It’s vital that a script not only have a solid plot, but that it blends elements of storytelling together such as structure, pacing, characters, and dialogue. Although each one is important on its own, they’re often interconnected—weak characters can hurt dialogue, poor pacing is often the result of bad structure, etcetera, etcetera.
This is your chance to say what worked and what didn’t and whether or not it’s a good fit for your company. As you go about this, there are dozens of questions you’ll need to ask, including:
Although your space is limited, avoid using generic works like good or bad. Instead, point out exactly what the strengths were and where it faltered. Depending on your company or the type of coverage you’re doing, commentary may be broken down into further elements such as plot, characters, structure, etc.
If that’s the case, you’ll have more room to work with. If not, you’ll have to be succinct and focus on what matters most.
After you’ve made your commentary, your last task is to give the script your final verdict. Typically, it will be one of the following:
If you're starting as a script reader, be sparing with considers and recommendations until you have a better idea of what makes for a script. Be very sure that your boss will not only be willing to sacrifice precious minutes of their time to reading a script, but be happy that they did so.
Although it may seem like a small thing, script coverage plays a critical role in making the industry spin. It’s the filtration system that ensures good content is brought to the attention of the decision makers.
So, whether you’re on the production side or the writing side of things, the team at Copycat has extensive experience within the movie industry, particularly on the writing side of things. Having worked at production companies, major studios, and agencies, we’ve read and covered countless scripts from both the production side and the writing critique side.
Need help finding that next gold nugget? Want an unbiased opinion on your script?

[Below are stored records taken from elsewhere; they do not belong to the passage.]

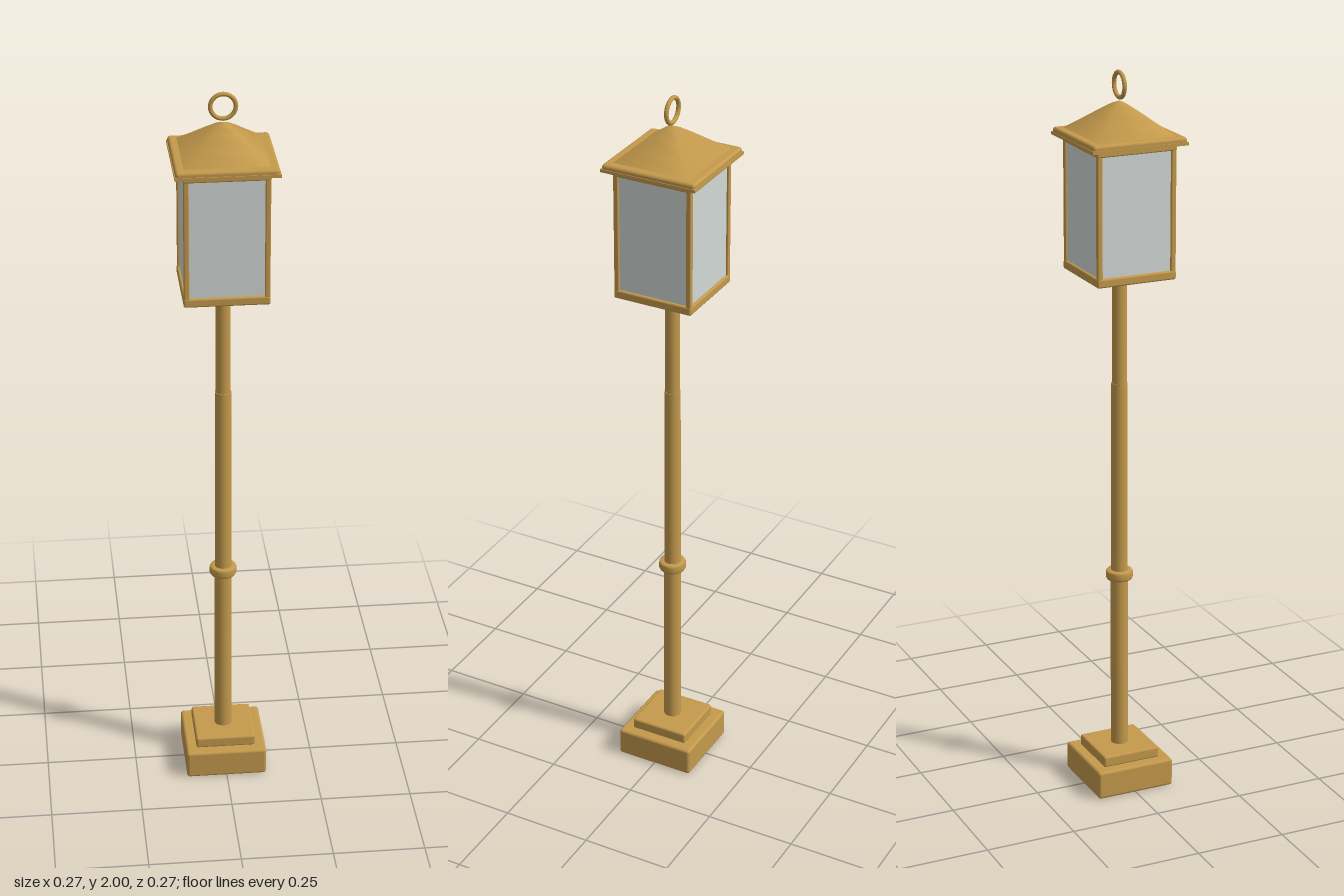
import * as THREE from 'three';
import { RoundedBoxGeometry } from 'three/addons/geometries/RoundedBoxGeometry.js';

const brass = new THREE.MeshStandardMaterial({ color: 0xc49a4c });
const frosted = new THREE.MeshStandardMaterial({ color: 0xd2d9d6 });

export function createModel() {
  const model = new THREE.Group();
  model.name = 'lampPost';

  const add = (name, geometry, x, y, z, material = brass) => {
    const mesh = new THREE.Mesh(geometry, material);
    mesh.name = name;
    mesh.position.set(x, y, z);
    model.add(mesh);
    return mesh;
  };
  // Square slab with softened edges, spanning y0 to y1
  const slab = (name, half, y0, y1, bevel) =>
    add(name, new RoundedBoxGeometry(half * 2, y1 - y0, half * 2, 2, bevel), 0, (y0 + y1) / 2, 0);
  // Round section of the pole, spanning y0 to y1
  const round = (name, r0, r1, y0, y1) =>
    add(name, new THREE.CylinderGeometry(r1, r0, y1 - y0, 20), 0, (y0 + y1) / 2, 0);

  // Stepped base
  slab('basePlinth', 0.112, 0, 0.08, 0.008);
  slab('baseStep', 0.083, 0.078, 0.11, 0.006);

  // Pole in three sections with a collar
  round('lowerPole', 0.024, 0.024, 0.105, 0.605);
  round('middlePole', 0.023, 0.022, 0.605, 1.16);
  round('upperPole', 0.02, 0.02, 1.16, 1.465);
  const collar = [[0.022, 0.6], [0.034, 0.6], [0.037, 0.605], [0.037, 0.621], [0.034, 0.626], [0.022, 0.626]];
  add('collar', new THREE.LatheGeometry(collar.map(p => new THREE.Vector2(...p)), 20), 0, 0, 0);

  // Lantern frame
  slab('lanternFloor', 0.112, 1.46, 1.484, 0.005);
  slab('lanternTopFrame', 0.112, 1.802, 1.822, 0.004);
  for (const x of [-1, 1]) for (const z of [-1, 1]) {
    add('cornerPost', new RoundedBoxGeometry(0.014, 0.33, 0.014, 2, 0.003), x * 0.104, 1.643, z * 0.104);
  }

  // Frosted panes
  for (let i = 0; i < 4; i++) {
    const a = i * Math.PI / 2;
    const pane = add('glassPane', new THREE.BoxGeometry(0.2, 0.33, 0.006),
      Math.sin(a) * 0.102, 1.643, Math.cos(a) * 0.102, frosted);
    pane.rotation.y = a;
  }

  // Eave and softly shaded hipped roof
  add('eaveLip', new THREE.BoxGeometry(0.268, 0.008, 0.268), 0, 1.822, 0);
  slab('eave', 0.132, 1.816, 1.839, 0.008);
  const profile = [[0.112, 1.837], [0.075, 1.866], [0.038, 1.896], [0.014, 1.914], [0, 1.92]];
  const roof = new THREE.LatheGeometry(
    profile.map(([r, y]) => new THREE.Vector2(r * Math.SQRT2, y)), 4, Math.PI / 4);
  add('roof', roof, 0, 0, 0);

  // Hanging ring above the roof
  add('topRing', new THREE.TorusGeometry(0.0325, 0.006, 10, 32), 0, 1.9615, 0);

  return model;
}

We’re not only writers, we’re also readers with a fine eye for what makes quality screenwriting. We can handle any of the script coverage jobs you have.